Your job with the data below is to output exactly the lines from the one holding "x = 0.178 + i * 0.015" down to the one holding "for i in range(n +", both included, and no others.

(Data provided)

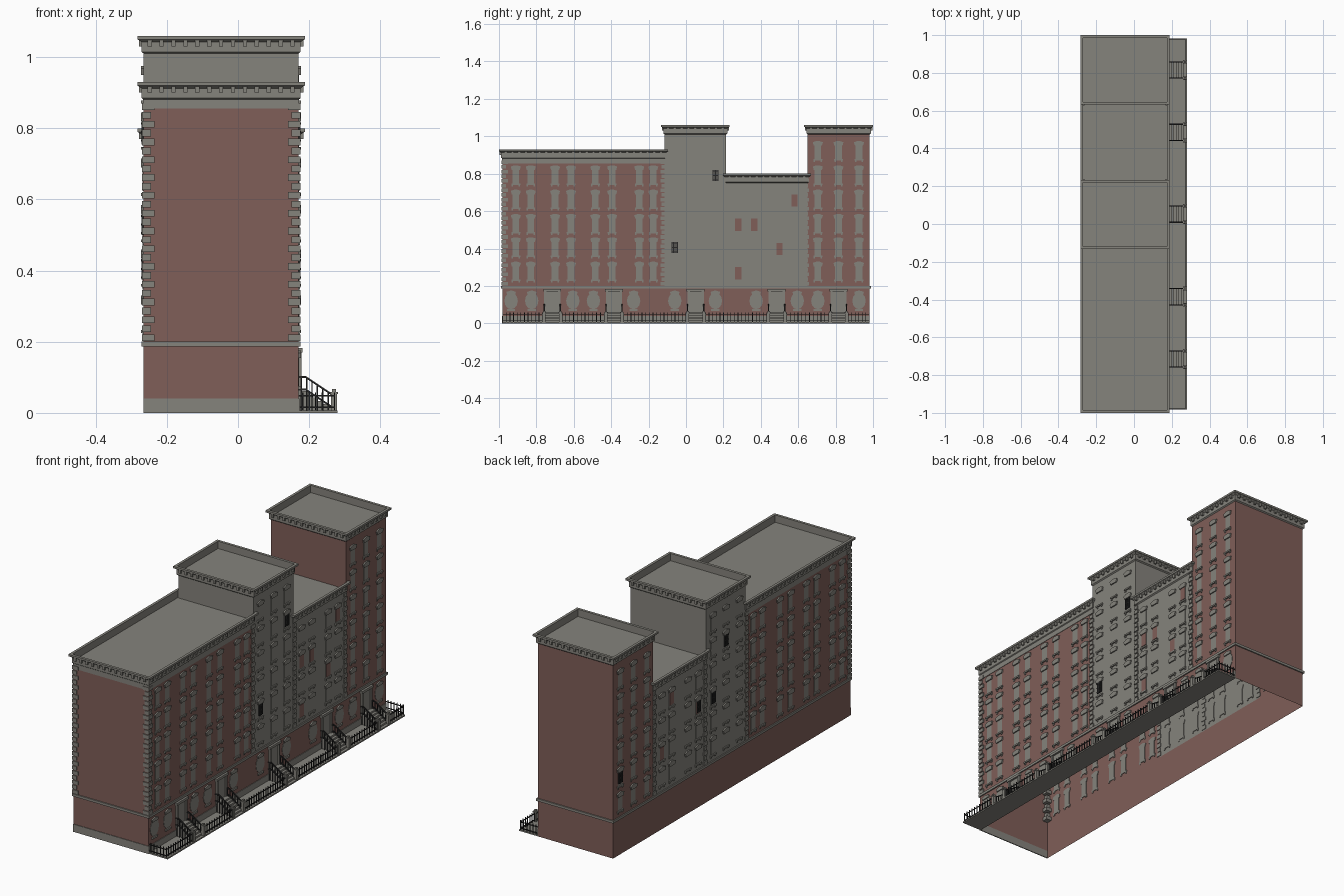
import bpy, bmesh, math

if "Cube" in bpy.data.objects:
    bpy.data.objects.remove(bpy.data.objects["Cube"])

def mat(name, rgb):
    m = bpy.data.materials.new(name)
    m.diffuse_color = (*rgb, 1)
    m.use_nodes = True
    m.node_tree.nodes["Principled BSDF"].inputs["Base Color"].default_value = m.diffuse_color
    return m

STONE = mat("grey stone", (0.235, 0.228, 0.203))
BRICK = mat("red brick", (0.215, 0.112, 0.098))
IRON = mat("black iron", (0.02, 0.02, 0.02))

XL, XR, Y0, Y1 = -0.265, 0.17, -0.982, 0.982      # wall planes
ZB = 0.195                                        # top of the ground floor
ROWS = [0.275, 0.405, 0.53, 0.66, 0.79, 0.92]     # window row centres
STOOPS = [-0.715, -0.385, 0.052, 0.485, 0.815]

def finish(bm, name, material, recalc=True):
    if recalc:
        bmesh.ops.recalc_face_normals(bm, faces=bm.faces[:])
    me = bpy.data.meshes.new(name)
    bm.to_mesh(me)
    bm.free()
    me.materials.append(material)
    ob = bpy.data.objects.new(name, me)
    bpy.context.collection.objects.link(ob)
    return ob

FACES = {"-z": (0, 2, 3, 1), "+z": (4, 5, 7, 6), "-y": (0, 1, 5, 4),
         "+y": (2, 6, 7, 3), "-x": (0, 4, 6, 2), "+x": (1, 3, 7, 5)}

def box(bm, x0, x1, y0, y1, z0, z1, skip=()):
    x0, x1 = min(x0, x1), max(x0, x1)
    v = [bm.verts.new((x, y, z)) for z in (z0, z1) for y in (y0, y1) for x in (x0, x1)]
    for k, f in FACES.items():
        if k not in skip:
            bm.faces.new([v[i] for i in f])

def prism(bm, a, b):
    a, b = [bm.verts.new(p) for p in a], [bm.verts.new(p) for p in b]
    bm.faces.new(a)
    bm.faces.new(b[::-1])
    for i in range(len(a)):
        j = (i + 1) % len(a)
        bm.faces.new((a[i], b[i], b[j], a[j]))

def side(s, d):
    """x of a point standing d out from the right (s=1) or left (s=-1) wall"""
    return XR + d if s > 0 else XL - d

def panel(bm, s, pts, d):
    """flat outline (y, z) on a long wall, raised by d"""
    prism(bm, [(side(s, -0.003), y, z) for y, z in pts], [(side(s, d), y, z) for y, z in pts])

def wall_box(bm, s, y0, y1, z0, z1, d):
    box(bm, side(s, -0.003), side(s, d), y0, y1, z0, z1)

# Hollow wall shells, open at the bottom
bm = bmesh.new()
box(bm, XL, XR, Y0, Y1, 0, ZB, ("-z", "+z"))
finish(bm, "ground_floor_walls", BRICK, False)

SECTIONS = [  # name, y range, top, material, window columns, rows
    ("long_wing", Y0, -0.115, 0.93, BRICK, [-0.91, -0.83, -0.70, -0.615, -0.485, -0.395, -0.25, -0.175], 5),
    ("middle_tower", -0.115, 0.215, 1.06, STONE, [-0.06, 0.05, 0.157], 6),
    ("low_wing", 0.215, 0.65, 0.80, STONE, [0.28, 0.365, 0.50, 0.58], 4),
    ("end_tower", 0.65, Y1, 1.06, BRICK, [0.705, 0.815, 0.925], 6)]

for name, a, b, top, m, cols, rows in SECTIONS:
    bm = bmesh.new()
    box(bm, XL, XR, a, b, ZB, top - 0.045, ("-z", "+z", "-y", "+y"))
    if name == "long_wing":
        box(bm, XL, XR, a, b, ZB, top - 0.045, ("-z", "+z", "-x", "+x", "+y"))
    if name == "middle_tower":
        box(bm, XL, XR, a, b, 0.86, top - 0.045, ("-z", "+z", "-x", "+x", "+y"))
        box(bm, XL, XR, a, b, 0.73, top - 0.045, ("-z", "+z", "-x", "+x", "-y"))
    if name == "end_tower":
        box(bm, XL, XR, a, b, 0.73, top - 0.045, ("-z", "+z", "-x", "+x", "+y"))
        box(bm, XL, XR, a, b, ZB, top - 0.045, ("-z", "+z", "-x", "+x", "-y"))
    finish(bm, name + "_walls", m, False)

    # Flared cornice, parapet lip and sunken roof swept round the section
    bm = bmesh.new()
    prev = None
    for d, dz in [(0, -0.05), (0.006, -0.045), (0.006, -0.018), (0.014, -0.012),
                  (0.018, -0.01), (0.018, 0), (0.004, 0), (0.004, -0.038)]:
        z = top + dz
        ring = [bm.verts.new(p) for p in ((XL - d, a - d, z), (XR + d, a - d, z),
                                          (XR + d, b + d, z), (XL - d, b + d, z))]
        if prev:
            for i in range(4):
                j = (i + 1) % 4
                bm.faces.new((prev[i], prev[j], ring[j], ring[i]))
        prev = ring
    bm.faces.new(prev)
    finish(bm, name + "_cornice_and_roof", STONE, False)

    # Brackets under the cornice
    bm = bmesh.new()
    n = round((b - a) / 0.036)
    for i in range(n):
        y = a + (i + 0.5) * (b - a) / n
        for s in (1, -1):
            box(bm, side(s, 0.004), side(s, 0.014), y - 0.006, y + 0.006, top - 0.03, top - 0.012)
    for i in range(13):
        x = XL + (i + 0.5) * (XR - XL) / 13
        for y, ok in ((a - 0.009, name != "low_wing"), (b + 0.009, "tower" in name)):
            if ok:
                box(bm, x - 0.006, x + 0.006, y - 0.005, y + 0.005, top - 0.03, top - 0.012)
    finish(bm, name + "_brackets", STONE)

    # Windows with shaped lintels and bracketed sills on both long sides
    bm = bmesh.new()
    for s in (1, -1):
        for y in cols:
            for z in ROWS[:rows]:
                wall_box(bm, s, y - 0.018, y + 0.018, z - 0.045, z + 0.04, 0.001)
                panel(bm, s, [(y - 0.022, z + 0.03), (y + 0.022, z + 0.03), (y + 0.027, z + 0.048),
                              (y + 0.008, z + 0.055), (y - 0.008, z + 0.055), (y - 0.027, z + 0.048)], 0.007)
                wall_box(bm, s, y - 0.024, y + 0.024, z - 0.05, z - 0.042, 0.007)
                for e in (-0.018, 0.018):
                    wall_box(bm, s, y + e - 0.004, y + e + 0.004, z - 0.058, z - 0.05, 0.004)
    finish(bm, name + "_windows", STONE)

# Bricked-up openings and dark grilles
bm = bmesh.new()
for s, y, z in [(1, 0.28, 0.53), (1, 0.365, 0.53), (1, 0.58, 0.66), (1, 0.5, 0.40), (1, 0.28, 0.27),
                (-1, 0.5, 0.66), (-1, 0.28, 0.53), (-1, 0.58, 0.40)]:
    wall_box(bm, s, y - 0.017, y + 0.017, z - 0.036, z + 0.03, 0.003)
finish(bm, "bricked_up_windows", BRICK)
bm = bmesh.new()
for s, y, z in [(1, 0.157, 0.79), (1, -0.06, 0.405), (-1, 0.05, 0.79), (-1, 0.157, 0.53),
                (-1, 0.28, 0.53), (-1, 0.925, 0.405)]:
    for i in range(5):
        e = y - 0.014 + i * 0.007
        wall_box(bm, s, e - 0.0022, e + 0.0022, z - 0.03, z + 0.03, 0.006)
    for e in (-0.024, 0, 0.024):
        wall_box(bm, s, y - 0.016, y + 0.016, z + e - 0.003, z + e + 0.003, 0.007)
finish(bm, "window_grilles", IRON)

# Belt course, frieze of the long wing, plinth
bm = bmesh.new()
box(bm, XL - 0.006, XR + 0.006, Y0 - 0.006, Y1 + 0.006, 0.187, 0.2, ("-z", "+z"))
for z, f in ((0.187, 0), (0.2, 1)):
    d = 0.006
    for x0, x1, y0, y1 in ((XL - d, XL, Y0 - d, Y1 + d), (XR, XR + d, Y0 - d, Y1 + d),
                           (XL, XR, Y0 - d, Y0), (XL, XR, Y1, Y1 + d)):
        q = [bm.verts.new(p) for p in ((x0, y0, z), (x1, y0, z), (x1, y1, z), (x0, y1, z))]
        bm.faces.new(q if f else q[::-1])
finish(bm, "belt_course", STONE, False)
bm = bmesh.new()
for s in (1, -1):
    wall_box(bm, s, Y0, -0.115, 0.855, 0.89, 0.002)
box(bm, XL, XR, Y0 - 0.002, Y0 + 0.002, 0.855, 0.89)
finish(bm, "long_wing_frieze", STONE)
bm = bmesh.new()
box(bm, XL, XR, Y0 - 0.003, Y0 + 0.002, 0, 0.04)
wall_box(bm, 1, Y0, Y1, 0, 0.04, 0.003)
finish(bm, "plinth", STONE)

# Alternating quoins at the front corners and the section joints
bm = bmesh.new()
for i in range(27):
    z, w = 0.202 + i * 0.025, (0.03, 0.02)[i % 2]
    for s in (1, -1):
        box(bm, side(s, -w), side(s, 0.005), Y0 - 0.005, Y0 + w, z, z + 0.019)
        for y, top in ((-0.122, 0.87), (0.222, 0.76), (0.642, 0.76)):
            if z < top:
                wall_box(bm, s, y - w / 2, y + w / 2, z, z + 0.019, 0.005)
finish(bm, "quoins", STONE)

# Rounded ornate ground-floor windows on the street side
bm = bmesh.new()
for y in (-0.935, -0.825, -0.605, -0.495, -0.28, -0.06, 0.157, 0.375, 0.595, 0.705, 0.925):
    panel(bm, 1, [(y + 0.036 * math.cos(k * math.pi / 6), 0.12 + 0.045 * math.sin(k * math.pi / 6))
                  for k in range(12)], 0.002)
    panel(bm, 1, [(y - 0.022, 0.155), (y + 0.022, 0.155), (y + 0.026, 0.168), (y, 0.176), (y - 0.026, 0.168)], 0.007)
    wall_box(bm, 1, y - 0.022, y + 0.022, 0.066, 0.076, 0.007)
finish(bm, "ground_floor_windows", STONE)

# Pavement, doors and stoops
bm = bmesh.new()
box(bm, XR, 0.28, Y0, Y1, 0, 0.007)
finish(bm, "pavement", STONE)
doors, steps, newels, rails = (bmesh.new() for _ in range(4))
for y in STOOPS:
    wall_box(doors, 1, y - 0.042, y + 0.042, 0.04, 0.178, 0.002)
    for e in (-0.037, 0.037):
        wall_box(doors, 1, y + e - 0.006, y + e + 0.006, 0.05, 0.17, 0.008)
    wall_box(doors, 1, y - 0.048, y + 0.048, 0.17, 0.183, 0.012)
    for i in range(6):
        box(steps, XR, 0.265 - i * 0.0135, y - 0.04, y + 0.04, 0.005, 0.016 + i * 0.009)
    for e in (y - 0.043, y + 0.043):
        box(newels, 0.262, 0.278, e - 0.008, e + 0.008, 0, 0.055)
        box(newels, 0.259, 0.281, e - 0.01, e + 0.01, 0.053, 0.059)
        box(newels, 0.264, 0.276, e - 0.006, e + 0.006, 0.059, 0.067)
        for h in (0, -0.035):       # sloping hand and foot rails
            prof = [(XR, 0.098 + h), (0.19, 0.098 + h), (0.262, 0.05 + h), (0.262, 0.056 + h),
                    (0.19, 0.104 + h), (XR, 0.104 + h)]
            prism(rails, [(x, e - 0.003, z) for x, z in prof], [(x, e + 0.003, z) for x, z in prof])
        for i in range(6):          # balusters
            x = 0.178 + i * 0.015
            t = 0.1 - max(0, x - 0.19) * 0.667
            box(rails, x - 0.002, x + 0.002, e - 0.002, e + 0.002, 0.007, t)
finish(doors, "doorways", STONE)
finish(steps, "stoop_steps", STONE)
finish(newels, "newel_posts", STONE)
finish(rails, "stoop_railings", IRON)

# Iron street fence, broken at each stoop, with return ends
bm = bmesh.new()
edges = [Y0] + [e for y in STOOPS for e in (y - 0.05, y + 0.05)] + [Y1]
for a, b in zip(edges[::2], edges[1::2]):
    for z in (0.014, 0.046):
        box(bm, 0.269, 0.273, a, b, z, z + 0.004)
    n = max(2, round((b - a) / 0.02))
    for i in range(n + 1):
        y = a + 0.002 + i * (b - a - 0.004) / n
        box(bm, 0.2692, 0.2728, y - 0.0018, y + 0.0018, 0.005, 0.058)
for y in (Y0 + 0.002, Y1 - 0.002):
    for z in (0.014, 0.046):
        box(bm, XR, 0.273, y - 0.002, y + 0.002, z, z + 0.004)
    for i in range(5):
        x = 0.182 + i * 0.018
        box(bm, x - 0.0018, x + 0.0018, y - 0.0018, y + 0.0018, 0.005, 0.058)
finish(bm, "street_fence", IRON)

(End Data provided)

Your response >>
            x = 0.178 + i * 0.015
            t = 0.1 - max(0, x - 0.19) * 0.667
            box(rails, x - 0.002, x + 0.002, e - 0.002, e + 0.002, 0.007, t)
finish(doors, "doorways", STONE)
finish(steps, "stoop_steps", STONE)
finish(newels, "newel_posts", STONE)
finish(rails, "stoop_railings", IRON)

# Iron street fence, broken at each stoop, with return ends
bm = bmesh.new()
edges = [Y0] + [e for y in STOOPS for e in (y - 0.05, y + 0.05)] + [Y1]
for a, b in zip(edges[::2], edges[1::2]):
    for z in (0.014, 0.046):
        box(bm, 0.269, 0.273, a, b, z, z + 0.004)
    n = max(2, round((b - a) / 0.02))
    for i in range(n + 1):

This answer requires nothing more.